REVIEW: Working Class Heroes; Mike Leigh Returns to Contemporary Misery With "All or Nothing"

by Peter Brunette

[EDITOR'S NOTE: indieWIRE originally published this review in May 2002 as part of our Cannes coverage. United Artists released the film on Friday.]

(indieWIRE/05.20.02) -- After a brief and uncharacteristic detour into the splashy colors of the late 19th century in "Topsy-Turvy," his 1999 film about Gilbert and
Sullivan, British director Mike Leigh once again finds himself among the
monochromatic, damned denizens of the contemporary London underclass he
seems to know and love so well. "All or Nothing," while not up to the
aesthetic or emotional level of his similarly-set triumphs like "High
Hopes," "Naked," and "Secrets and Lies," is actually even more unrelievedly
grim than these earlier films. Nonetheless the film ends on a positive note,
providing a deeply involving, if not finally completely convincing
validation of the power of love to transcend the insistent misery of human
life, particularly its working-class variety.
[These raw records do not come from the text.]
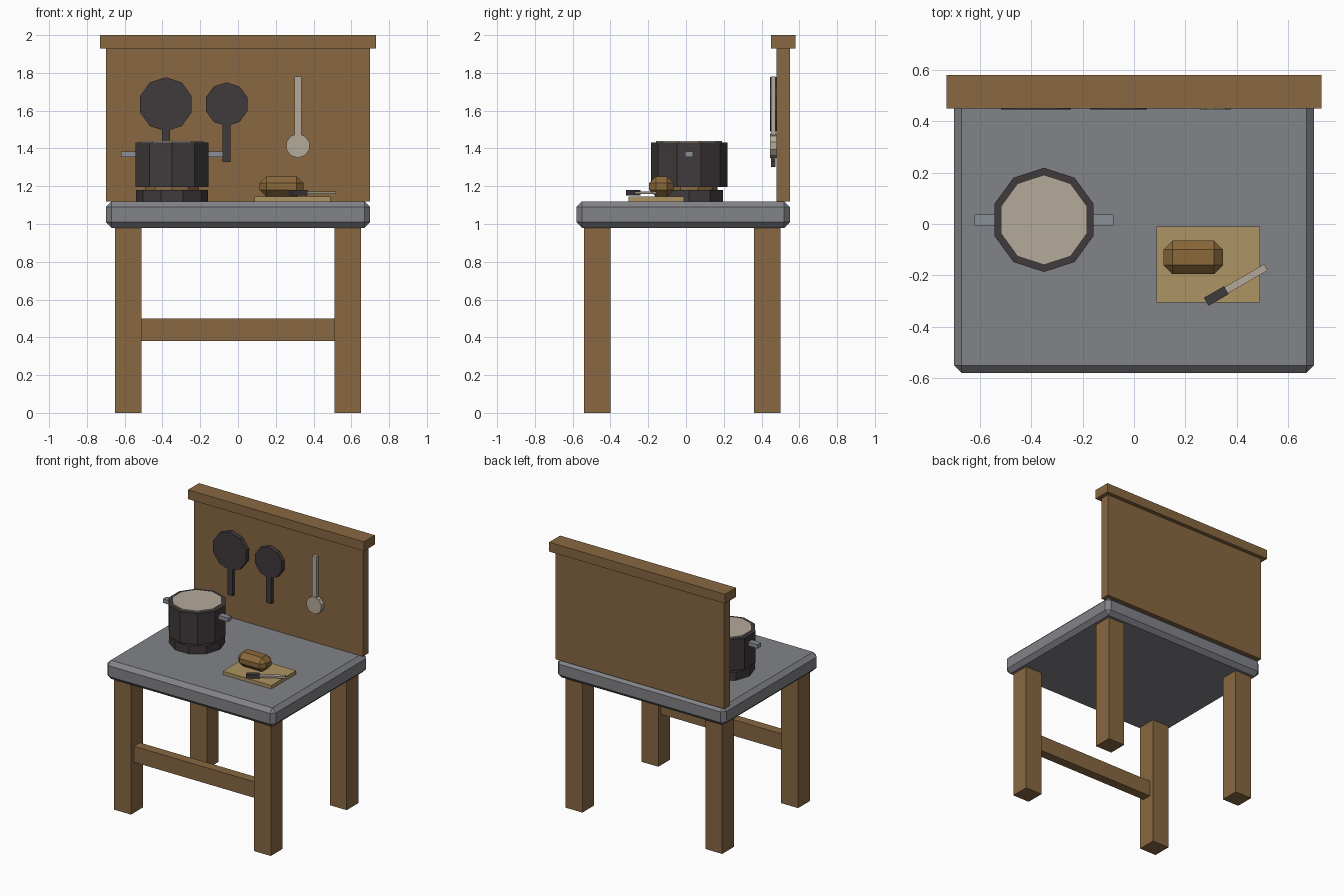
import bpy
from math import radians, cos, sin
from mathutils import Vector

cube = bpy.data.objects.get("Cube")
if cube:
    bpy.data.objects.remove(cube, do_unlink=True)


def material(name, hex_code):
    """Flat material from an sRGB hex colour."""
    srgb = [int(hex_code[i:i + 2], 16) / 255 for i in (0, 2, 4)]
    lin = [c / 12.92 if c <= 0.04045 else ((c + 0.055) / 1.055) ** 2.4 for c in srgb]
    mat = bpy.data.materials.new(name)
    mat.use_nodes = True
    mat.diffuse_color = (*lin, 1)
    bsdf = mat.node_tree.nodes["Principled BSDF"]
    bsdf.inputs["Base Color"].default_value = (*lin, 1)
    bsdf.inputs["Roughness"].default_value = 0.8
    return mat


WOOD = material("brown wood", "886842")
STONE = material("grey stone", "828388")
IRON = material("dark iron", "403A3B")
STEEL = material("blue grey steel", "8A9098")
PALE = material("pale cream", "B4AA9A")
BOARD = material("light wood", "AC9463")
CRUST = material("bread crust", "8A683A")


def box(name, xs, ys, zs, mat, bevel=0.0, turn=0.0):
    """Box from its x, y and z ranges, with optional chamfer and turn about z."""
    spans = (xs, ys, zs)
    bpy.ops.mesh.primitive_cube_add(size=1, location=[(a + b) / 2 for a, b in spans])
    ob = bpy.context.object
    ob.name = name
    ob.scale = [b - a for a, b in spans]
    bpy.ops.object.transform_apply(location=False, rotation=False, scale=True)
    ob.rotation_euler.z = turn
    ob.data.materials.append(mat)
    if bevel:
        mod = ob.modifiers.new("chamfer", 'BEVEL')
        mod.width = bevel
        mod.segments = 1
    return ob


def drum(name, radius, depth, centre, mat, turn=0.0, upright=True):
    """Ten-sided disc, lying flat or hung facing the front."""
    bpy.ops.mesh.primitive_cylinder_add(vertices=10, radius=radius, depth=depth, location=centre)
    ob = bpy.context.object
    ob.name = name
    ob.rotation_euler = (0, 0, turn) if upright else (radians(90), 0, 0)
    ob.data.materials.append(mat)
    return ob


# Table: slab, legs and front stretcher
box("worktop", (-0.70, 0.70), (-0.58, 0.55), (0.98, 1.12), STONE, bevel=0.03)
for side, x in (("right", -0.58), ("left", 0.58)):
    for end, y in (("front", -0.47), ("back", 0.43)):
        box(f"{end}_{side}_leg", (x - 0.07, x + 0.07), (y - 0.07, y + 0.07), (0, 0.98), WOOD)
box("front_stretcher", (-0.51, 0.51), (-0.505, -0.435), (0.38, 0.50), WOOD)

# Back board and its cap
box("back_panel", (-0.70, 0.70), (0.48, 0.55), (1.12, 1.93), WOOD)
box("top_rail", (-0.73, 0.73), (0.45, 0.58), (1.93, 2.0), WOOD)

# Stove ring, pot, soup and pot handles
px, py = -0.35, 0.016
drum("stove_ring", 0.19, 0.06, (px, py, 1.15), IRON, turn=radians(18))
drum("trivet", 0.15, 0.016, (px, py, 1.188), WOOD)
drum("pot", 0.2025, 0.235, (px, py, 1.3135), IRON)
drum("soup", 0.175, 0.01, (px, py, 1.434), PALE)
for side, s in (("right", -1), ("left", 1)):
    inner, outer = px + s * 0.18, px + s * 0.27
    box(f"{side}_pot_handle", sorted((inner, outer)), (py - 0.021, py + 0.021),
        (1.355, 1.385), STEEL)

# Hanging pans
for name, x, r in (("large_pan", -0.382, 0.143), ("small_pan", -0.06, 0.116)):
    z = 1.634
    drum(name, r, 0.034, (x, 0.463, z), IRON, upright=False)
    box(name + "_handle", (x - 0.021, x + 0.021), (0.449, 0.475),
        (z - r - 0.19, z - r + 0.02), IRON)

# Hanging ladle
drum("ladle_bowl", 0.064, 0.034, (0.317, 0.463, 1.414), PALE, upright=False)
box("ladle_handle", (0.298, 0.336), (0.449, 0.475), (1.46, 1.78), PALE)

# Cutting board and loaf
box("cutting_board", (0.087, 0.49), (-0.305, -0.01), (1.12, 1.146), BOARD)
box("bread_loaf", (0.115, 0.346), (-0.195, -0.065), (1.146, 1.252), CRUST, bevel=0.035)

# Knife, turned on the board
angle = radians(30)
grip = Vector((0.32, -0.28, 0))
along = Vector((cos(angle), sin(angle), 0))


def knife_part(name, shift, length, width, zs, mat):
    c = grip + along * shift
    box(name, (c.x - length / 2, c.x + length / 2), (c.y - width / 2, c.y + width / 2),
        zs, mat, turn=angle)


knife_part("knife_handle", 0, 0.09, 0.036, (1.152, 1.18), IRON)
knife_part("knife_blade", 0.133, 0.18, 0.028, (1.159, 1.173), PALE)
The inhabitants of Leigh's housing project are ugly, both in appearance and,
for the most, in character as well. The men are overweight and slovenly, and
the women doll themselves up in almost calculatedly unflattering hairdos.
Their world is one of relentless misery and misunderstanding, unremitting
anger, and barely-concealed violence that seems poised on a hair trigger,
ready to burst into view at any moment. Even the young seem defeated by this
world before they